Set in a near-future England where the poorest people in the land are forced to sell their children to a travelling circus – to perform at the mercy of hungry lions, sabotaged high wires and a demonic ringmaster. The ruling class visit the circus as an escape from their structured, high-achieving lives – pure entertainment with a bloodthirsty edge. Ben, the teenage son of a draconian government minister, visits the circus for the first time and falls instantly in love with Hoshiko, a young performer. They come from harshly different worlds – but must join together to escape the circus and put an end to its brutal sport.
Today, I’m bringing to you a guest post from Hayley about where her inspiration for this book came from so let’s pass it over to her now.

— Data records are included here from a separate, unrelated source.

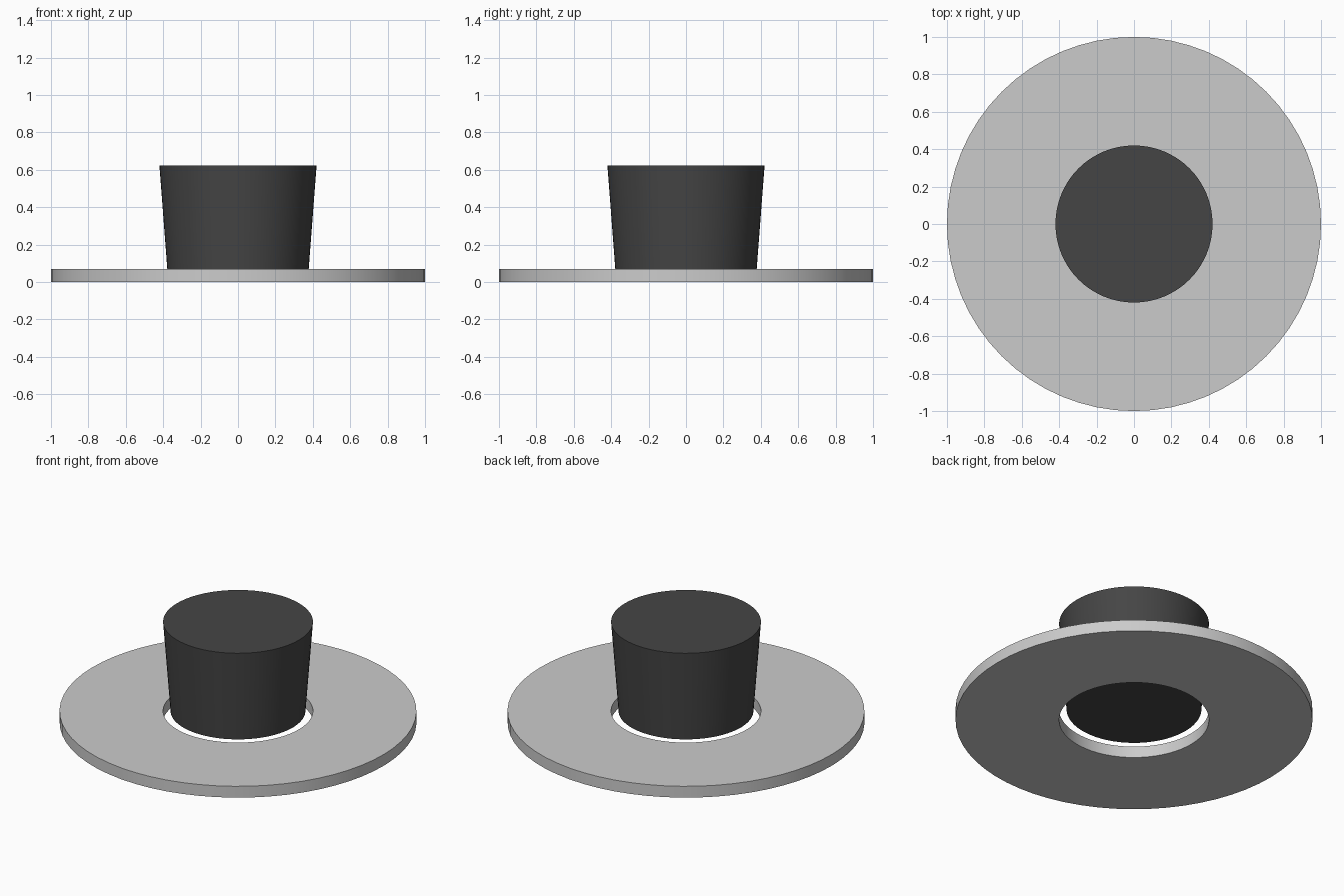
import bpy, bmesh, math

if "Cube" in bpy.data.objects:
    bpy.data.objects.remove(bpy.data.objects["Cube"])

SIDES = 64


def lathe(name, profile):
    """Revolve a closed (radius, z) profile about z; points on the axis are merged."""
    bm = bmesh.new()
    verts = [bm.verts.new((r, 0, z)) for r, z in profile]
    edges = [bm.edges.new((verts[i], verts[(i + 1) % len(verts)]))
             for i in range(len(verts)) if profile[i][0] or profile[(i + 1) % len(verts)][0]]
    bmesh.ops.spin(bm, geom=verts + edges, cent=(0, 0, 0), axis=(0, 0, 1),
                   angle=2 * math.pi, steps=SIDES)
    bmesh.ops.remove_doubles(bm, verts=bm.verts, dist=1e-4)
    bmesh.ops.recalc_face_normals(bm, faces=bm.faces)
    mesh = bpy.data.meshes.new(name)
    bm.to_mesh(mesh)
    bm.free()
    obj = bpy.data.objects.new(name, mesh)
    bpy.context.collection.objects.link(obj)
    bpy.ops.object.select_all(action='DESELECT')
    obj.select_set(True)
    bpy.context.view_layer.objects.active = obj
    bpy.ops.object.shade_smooth_by_angle(angle=math.radians(30))
    return obj


# Flat ring brim with an open centre
lathe("brim", [(0.42, 0), (1, 0), (1, 0.07), (0.42, 0.07)])

# Closed crown, flaring upward, resting level with the brim's top
crown = lathe("crown", [(0, 0.07), (0.378, 0.07), (0.42, 0.622), (0, 0.622)])

dark = bpy.data.materials.new("dark_felt")
dark.diffuse_color = (0.06, 0.06, 0.06, 1)
dark.use_nodes = True
dark.node_tree.nodes["Principled BSDF"].inputs["Base Color"].default_value = dark.diffuse_color
crown.data.materials.append(dark)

From an early age, I loved reading circus stories and I wanted to try and capture that magical feel in my own writing. The circus represents an escape from life, a thrilling other world in which anything can happen. In Show Stopper though, Ben discovers that the circus is a cruel and evil place, representing all that is wrong with society. This idea came from my concerns about the rise of the extreme right wing groups which I saw happening across Europe and in the wider world, as well as the apparently growing animosity against minority groups in England.
Sadly, many of the terrible things which happen in Show Stopper are not as unlikely and fantastical as they may first appear. People have been tortured for entertainment right back to the Roman gladiators and beyond. Just to skim the surface and name a few examples:
- Jewish people, the disabled and homosexuals were all targeted in the most horrific ways by Hitler and the Nazis. Hitler’s aim was genocide – to destroy an entire race of people. After their deaths, their body parts were often recycled and used for experimentation.
- In India, the Dalit, a group of people deemed the “Untouchables”, still experience discrimination which is just as horrific as that which the Dregs suffer in Show Stopper.
- In South Africa, apartheid, the institutionalised system of racial segregation and discrimination, lasted over forty years and was only finally abolished in 1991.
- The slave trade across the Atlantic Ocean went on for hundreds and hundreds of years and Black people in America were legally segregated until 1964.
The Twentieth century, the bloodiest in history, saw more than its fair share of the horrors mankind is capable of inflicting and it does not always feel as if we are learning the lessons of history. Racial and sexual discrimination are still in operation in many places across the globe and I wanted this novel to be an outcry against intolerance and prejudice. I didn’t want to write a didactic novel though, but one which people couldn’t put down, one which entertained and gripped with its story. That’s what I tried to do when I wrote Show Stopper, I guess it’s for the reader to judge whether or not I’ve succeeded.
The inspiration behind this book has definitely made me want to pick the book up more so I hope it has with you too! You guys should definitely pick the book up as well as check out all of the other stops on the blog tour.